----- RECORDS FOR THE EXERCISE

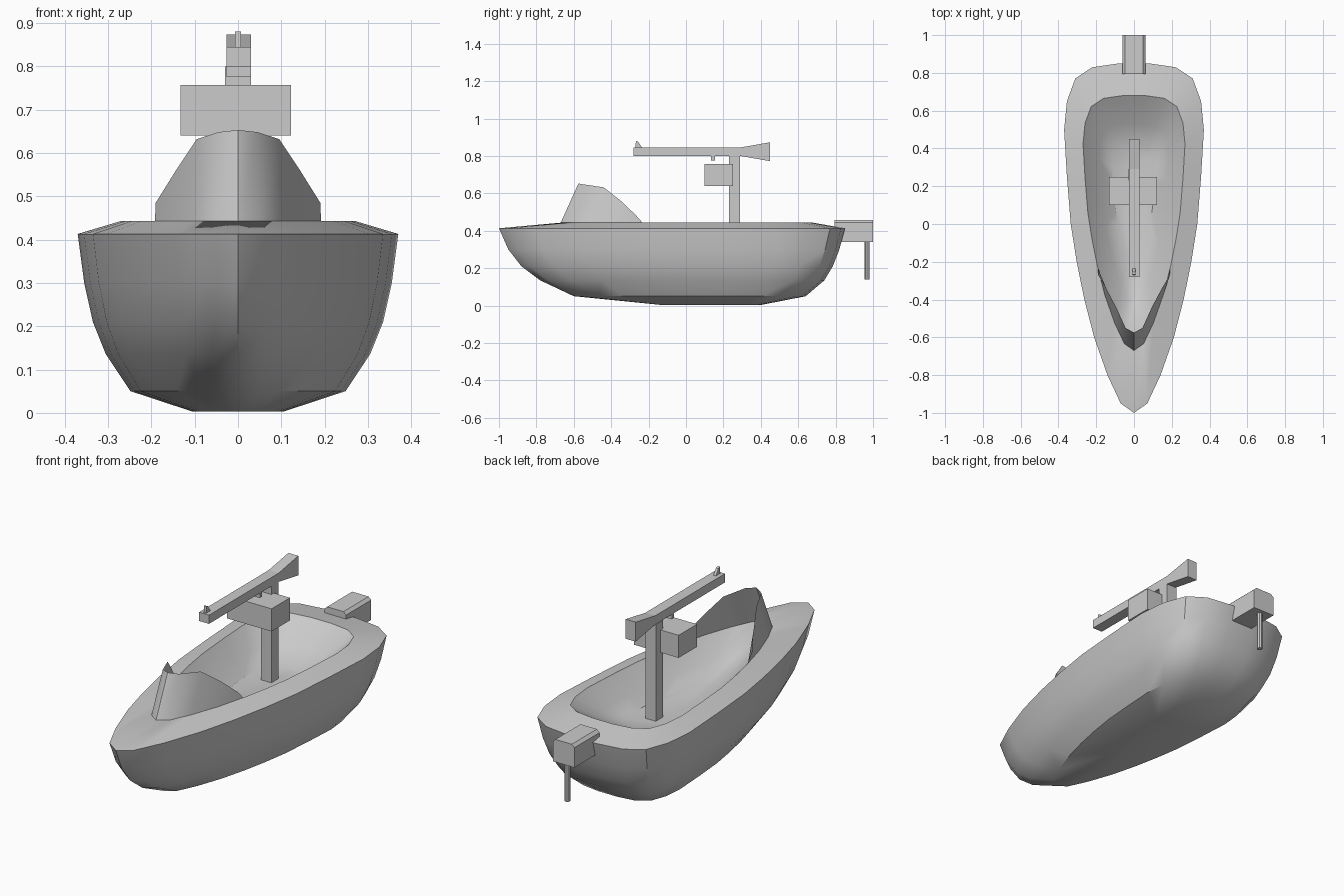
import bpy, bmesh
from mathutils import Vector

if "Cube" in bpy.data.objects:
    bpy.data.objects.remove(bpy.data.objects["Cube"])

# Normalised half outline of the boat seen from above: (half width, bow-to-stern)
OUTLINE = [(0, 0), (.19, .027), (.38, .108), (.57, .216), (.71, .324), (.82, .432),
           (.905, .54), (.96, .676), (1, .81), (.96, .892), (.84, .957), (.6, .989), (.22, 1)]


def half_ring(w, bow, stern, z):
    return [Vector((w * f, bow + (stern - bow) * t, z)) for f, t in OUTLINE]


def finish(name, bm, smooth=False):
    bmesh.ops.recalc_face_normals(bm, faces=bm.faces)
    mesh = bpy.data.meshes.new(name)
    bm.to_mesh(mesh)
    bm.free()
    ob = bpy.data.objects.new(name, mesh)
    bpy.context.collection.objects.link(ob)
    if smooth:
        bpy.ops.object.select_all(action='DESELECT')
        ob.select_set(True)
        bpy.context.view_layer.objects.active = ob
        bpy.ops.object.shade_smooth_by_angle(angle=0.6)
    return ob


def loft(name, rings, closed):
    bm = bmesh.new()
    loops = [[bm.verts.new(p) for p in ring] for ring in rings]
    n = len(loops[0])
    for a, b in zip(loops, loops[1:]):
        for i in range(n if closed else n - 1):
            j = (i + 1) % n
            bm.faces.new((a[i], a[j], b[j], b[i]))
    if closed:
        bm.faces.new(loops[0])
        bm.faces.new(loops[-1])
    return finish(name, bm, True)


def mirrored(half):
    # Full outline from a half starting on the centre line
    return half + [Vector((-p.x, p.y, p.z)) for p in reversed(half[1:])]


def box(name, x0, x1, y0, y1, z0, z1):
    bm = bmesh.new()
    bmesh.ops.create_cube(bm, size=1)
    for v in bm.verts:
        v.co = ((x0 + x1) / 2 + v.co.x * (x1 - x0),
                (y0 + y1) / 2 + v.co.y * (y1 - y0),
                (z0 + z1) / 2 + v.co.z * (z1 - z0))
    return finish(name, bm)


def prism(name, start, end):
    bm = bmesh.new()
    a = [bm.verts.new(p) for p in start]
    b = [bm.verts.new(p) for p in end]
    bm.faces.new(a)
    bm.faces.new(b)
    for i in range(len(a)):
        j = (i + 1) % len(a)
        bm.faces.new((a[i], a[j], b[j], b[i]))
    return finish(name, bm)


# Hull: outside from keel up to the gunwale, then deck, then down into the cockpit
levels = [(.105, -.13, .40, .003), (.248, -.60, .64, .05), (.305, -.78, .74, .135),
          (.335, -.88, .785, .21), (.355, -.95, .82, .30), (.37, -1, .85, .413),
          (.27, -.67, .68, .443), (.185, -.42, .53, .35), (.115, -.20, .41, .30)]
loft("hull", [mirrored(half_ring(*lv)) for lv in levels], True)

# Wind screen: thin sheet rising from the front of the cockpit opening
base = half_ring(.27, -.67, .68, .443)[:5]
top = [Vector(p) for p in [(0, -.575, .653), (.045, -.55, .648), (.095, -.44, .632),
                           (.145, -.345, .557), (.19, -.27, .485)]]


def strip(half):
    return [Vector((-p.x, p.y, p.z)) for p in reversed(half[1:])] + half


loft("wind_screen", [strip(base), strip(top)], False)

# Gun stand, ammunition box and bracket
box("stand_post", -.03, .03, .23, .29, .29, .80)
box("ammo_box", -.133, .122, .10, .25, .64, .757)
box("bracket", -.027, .03, .135, .155, .775, .80)

# Long barrel with flared rear, and its front sight
barrel = [(-.28, .80), (.29, .80), (.45, .772), (.45, .873), (.29, .845), (-.28, .845)]
prism("gun_barrel", [(-.027, y, z) for y, z in barrel], [(.03, y, z) for y, z in barrel])
sight = [(-.27, .845), (-.235, .845), (-.255, .875), (-.268, .88)]
prism("front_sight", [(-.007, y, z) for y, z in sight], [(.007, y, z) for y, z in sight])

# Outboard motor housing with chamfered top, and its drive shaft
housing = [(-.062, .34), (.062, .34), (.062, .443), (.047, .457), (-.047, .457), (-.062, .443)]
prism("motor_housing", [(x, .795, z) for x, z in housing], [(x, 1, z) for x, z in housing])
bpy.ops.mesh.primitive_cylinder_add(vertices=8, radius=.0135, depth=.21, location=(0, .968, .245))
bpy.context.object.name = "motor_shaft"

----------

Reproduce the data above exactly, leaving each picture out.

import bpy, bmesh
from mathutils import Vector

if "Cube" in bpy.data.objects:
    bpy.data.objects.remove(bpy.data.objects["Cube"])

# Normalised half outline of the boat seen from above: (half width, bow-to-stern)
OUTLINE = [(0, 0), (.19, .027), (.38, .108), (.57, .216), (.71, .324), (.82, .432),
           (.905, .54), (.96, .676), (1, .81), (.96, .892), (.84, .957), (.6, .989), (.22, 1)]


def half_ring(w, bow, stern, z):
    return [Vector((w * f, bow + (stern - bow) * t, z)) for f, t in OUTLINE]


def finish(name, bm, smooth=False):
    bmesh.ops.recalc_face_normals(bm, faces=bm.faces)
    mesh = bpy.data.meshes.new(name)
    bm.to_mesh(mesh)
    bm.free()
    ob = bpy.data.objects.new(name, mesh)
    bpy.context.collection.objects.link(ob)
    if smooth:
        bpy.ops.object.select_all(action='DESELECT')
        ob.select_set(True)
        bpy.context.view_layer.objects.active = ob
        bpy.ops.object.shade_smooth_by_angle(angle=0.6)
    return ob


def loft(name, rings, closed):
    bm = bmesh.new()
    loops = [[bm.verts.new(p) for p in ring] for ring in rings]
    n = len(loops[0])
    for a, b in zip(loops, loops[1:]):
        for i in range(n if closed else n - 1):
            j = (i + 1) % n
            bm.faces.new((a[i], a[j], b[j], b[i]))
    if closed:
        bm.faces.new(loops[0])
        bm.faces.new(loops[-1])
    return finish(name, bm, True)


def mirrored(half):
    # Full outline from a half starting on the centre line
    return half + [Vector((-p.x, p.y, p.z)) for p in reversed(half[1:])]


def box(name, x0, x1, y0, y1, z0, z1):
    bm = bmesh.new()
    bmesh.ops.create_cube(bm, size=1)
    for v in bm.verts:
        v.co = ((x0 + x1) / 2 + v.co.x * (x1 - x0),
                (y0 + y1) / 2 + v.co.y * (y1 - y0),
                (z0 + z1) / 2 + v.co.z * (z1 - z0))
    return finish(name, bm)


def prism(name, start, end):
    bm = bmesh.new()
    a = [bm.verts.new(p) for p in start]
    b = [bm.verts.new(p) for p in end]
    bm.faces.new(a)
    bm.faces.new(b)
    for i in range(len(a)):
        j = (i + 1) % len(a)
        bm.faces.new((a[i], a[j], b[j], b[i]))
    return finish(name, bm)


# Hull: outside from keel up to the gunwale, then deck, then down into the cockpit
levels = [(.105, -.13, .40, .003), (.248, -.60, .64, .05), (.305, -.78, .74, .135),
          (.335, -.88, .785, .21), (.355, -.95, .82, .30), (.37, -1, .85, .413),
          (.27, -.67, .68, .443), (.185, -.42, .53, .35), (.115, -.20, .41, .30)]
loft("hull", [mirrored(half_ring(*lv)) for lv in levels], True)

# Wind screen: thin sheet rising from the front of the cockpit opening
base = half_ring(.27, -.67, .68, .443)[:5]
top = [Vector(p) for p in [(0, -.575, .653), (.045, -.55, .648), (.095, -.44, .632),
                           (.145, -.345, .557), (.19, -.27, .485)]]


def strip(half):
    return [Vector((-p.x, p.y, p.z)) for p in reversed(half[1:])] + half


loft("wind_screen", [strip(base), strip(top)], False)

# Gun stand, ammunition box and bracket
box("stand_post", -.03, .03, .23, .29, .29, .80)
box("ammo_box", -.133, .122, .10, .25, .64, .757)
box("bracket", -.027, .03, .135, .155, .775, .80)

# Long barrel with flared rear, and its front sight
barrel = [(-.28, .80), (.29, .80), (.45, .772), (.45, .873), (.29, .845), (-.28, .845)]
prism("gun_barrel", [(-.027, y, z) for y, z in barrel], [(.03, y, z) for y, z in barrel])
sight = [(-.27, .845), (-.235, .845), (-.255, .875), (-.268, .88)]
prism("front_sight", [(-.007, y, z) for y, z in sight], [(.007, y, z) for y, z in sight])

# Outboard motor housing with chamfered top, and its drive shaft
housing = [(-.062, .34), (.062, .34), (.062, .443), (.047, .457), (-.047, .457), (-.062, .443)]
prism("motor_housing", [(x, .795, z) for x, z in housing], [(x, 1, z) for x, z in housing])
bpy.ops.mesh.primitive_cylinder_add(vertices=8, radius=.0135, depth=.21, location=(0, .968, .245))
bpy.context.object.name = "motor_shaft"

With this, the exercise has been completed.